- _WHAT YOU NEED TO DO_
Print, word for word, the opening line of the data below and every line after it through the line that contains "(0.48, 0.46, 0.43))", but not the pictures.

(Document images with source code)
....

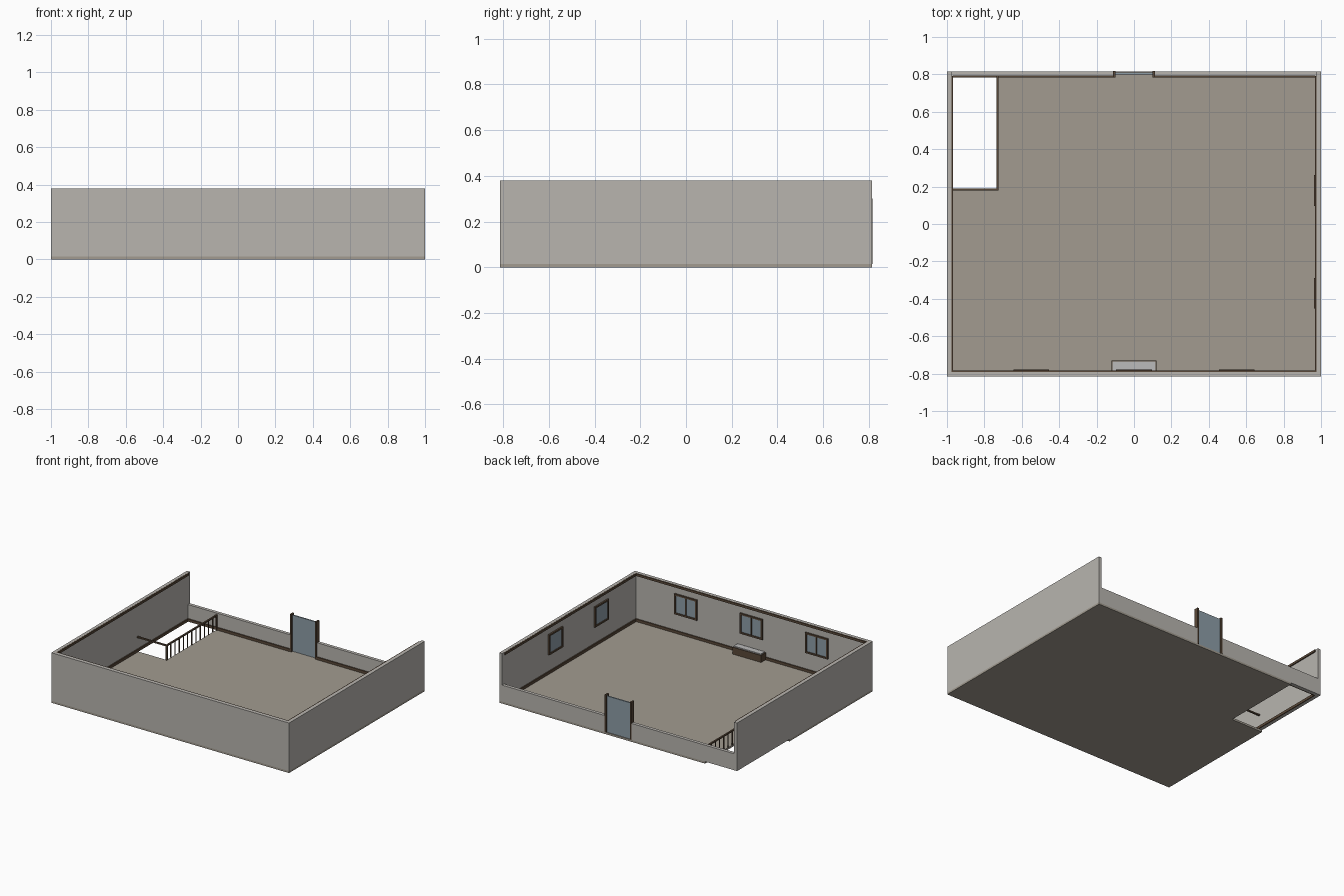
import bpy, bmesh
from mathutils import Matrix, Vector

if "Cube" in bpy.data.objects:
    bpy.data.objects.remove(bpy.data.objects["Cube"])


def material(name, rgb):
    m = bpy.data.materials.new(name)
    m.diffuse_color = (*rgb, 1)
    m.use_nodes = True
    m.node_tree.nodes["Principled BSDF"].inputs["Base Color"].default_value = m.diffuse_color
    return m


WOOD = material("dark_wood", (0.10, 0.065, 0.04))
FLOOR = material("floor_tan", (0.36, 0.33, 0.28))
WALL = material("wall_grey", (0.48, 0.46, 0.43))
GLASS = material("glass_blue", (0.27, 0.34, 0.39))
STONE = material("stone_top", (0.5, 0.5, 0.5))


def boxes(name, ranges, mat):
    """One object from boxes given as (x0, x1, y0, y1, z0, z1)."""
    bm = bmesh.new()
    for x0, x1, y0, y1, z0, z1 in ranges:
        size = Vector((x1 - x0, y1 - y0, z1 - z0))
        mid = Vector((x0 + x1, y0 + y1, z0 + z1)) / 2
        bmesh.ops.create_cube(bm, size=1, matrix=Matrix.Translation(mid) @ Matrix.Diagonal((*size, 1)))
    me = bpy.data.meshes.new(name)
    bm.to_mesh(me)
    bm.free()
    me.materials.append(mat)
    ob = bpy.data.objects.new(name, me)
    bpy.context.collection.objects.link(ob)
    return ob


X, Y = 1.0, 0.815      # outer half sizes
F, H, LOW = 0.015, 0.38, 0.14   # floor top, wall top, low wall top
T = 0.025              # wall thickness
XI, YI = X - T, Y - T  # inner wall faces
SX, SY = -0.73, 0.185  # stairwell corner

# floor, leaving the stairwell open
boxes("floor_front", [(-X, X, -Y, SY, 0, F)], FLOOR)
boxes("floor_back", [(SX, X, SY, Y, 0, F)], FLOOR)

# walls
boxes("front_wall", [(-X, X, -Y, -YI, F, H)], WALL)
for side, s in (("left", -1), ("right", 1)):
    a, b = sorted((s * XI, s * X))
    boxes(side + "_wall", [(a, b, -YI, Y, F, H)], WALL)
boxes("back_low_wall", [(-XI, -0.1, YI, Y, F, LOW), (0.1, XI, YI, Y, F, LOW)], WALL)

# baseboards and top trim on the inner wall faces
t = 0.008
for name, z0, z1 in (("baseboard", F, F + 0.02), ("top_trim", H - 0.018, H - 0.001)):
    parts = [(-XI, XI, -YI, -YI + t, z0, z1),
             (-XI, -XI + t, -YI + t, YI, z0, z1),
             (XI - t, XI, -YI + t, YI, z0, z1)]
    if name == "baseboard":
        parts += [(-XI + t, -0.11, YI - t, YI, z0, z1), (0.11, XI - t, YI - t, YI, z0, z1)]
    boxes(name, parts, WOOD)


def window(name, centre, w, h, angle, mullion):
    """Framed pane standing in local xz, facing local +y."""
    b, d = 0.012, 0.012
    frame = [(-w / 2, -w / 2 + b, 0, d, -h / 2, h / 2), (w / 2 - b, w / 2, 0, d, -h / 2, h / 2),
             (-w / 2 + b, w / 2 - b, 0, d, h / 2 - b, h / 2),
             (-w / 2 + b, w / 2 - b, 0, d, -h / 2, -h / 2 + b)]
    if mullion:
        frame.append((-0.004, 0.004, 0, d, -h / 2 + b, h / 2 - b))
    pane = [(-w / 2 + b, w / 2 - b, 0, 0.005, -h / 2 + b, h / 2 - b)]
    for ob in (boxes(name + "_frame", frame, WOOD), boxes(name + "_pane", pane, GLASS)):
        ob.data.transform(Matrix.Translation(centre) @ Matrix.Rotation(angle, 4, 'Z'))


# windows on the front and right walls
for i, x in enumerate((-0.55, 0, 0.55)):
    window(f"front_window_{i + 1}", (x, -YI, 0.237), 0.19, 0.155, 0, True)
for i, y in enumerate((-0.37, 0.18)):
    window(f"right_window_{i + 1}", (XI, y, 0.237), 0.165, 0.155, 1.5707963, False)

# bench below the middle window
boxes("bench_base", [(-0.12, 0.12, -YI, -0.73, F, 0.068)], WOOD)
boxes("bench_top", [(-0.114, 0.114, -YI + t, -0.736, 0.068, 0.076)], STONE)

# back door with posts
boxes("door_posts", [(s * 0.106 - 0.007, s * 0.106 + 0.007, YI - 0.006, Y + 0.002, F, 0.30)
                     for s in (-1, 1)], WOOD)
boxes("door_panel", [(-0.099, 0.099, 0.799, 0.809, F, 0.29)], GLASS)

# stairwell railing
RT = 0.13
boxes("handrail", [(SX - 0.006, SX + 0.006, SY - 0.006, YI, RT - 0.01, RT),
                   (-XI, SX - 0.006, SY - 0.006, SY + 0.006, RT - 0.01, RT)], WOOD)
boxes("railing_posts", [(SX - 0.006, SX + 0.006, y - 0.006, y + 0.006, F, RT - 0.01)
                        for y in (SY, YI - 0.006)], WOOD)
n = 11
boxes("balusters", [(SX - 0.003, SX + 0.003, y - 0.003, y + 0.003, F, RT - 0.01)
                    for y in (SY + (YI - SY) * k / (n + 1) for k in range(1, n + 1))], WOOD)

....

- _SOLUTION TO THE EXERCISE_
import bpy, bmesh
from mathutils import Matrix, Vector

if "Cube" in bpy.data.objects:
    bpy.data.objects.remove(bpy.data.objects["Cube"])


def material(name, rgb):
    m = bpy.data.materials.new(name)
    m.diffuse_color = (*rgb, 1)
    m.use_nodes = True
    m.node_tree.nodes["Principled BSDF"].inputs["Base Color"].default_value = m.diffuse_color
    return m


WOOD = material("dark_wood", (0.10, 0.065, 0.04))
FLOOR = material("floor_tan", (0.36, 0.33, 0.28))
WALL = material("wall_grey", (0.48, 0.46, 0.43))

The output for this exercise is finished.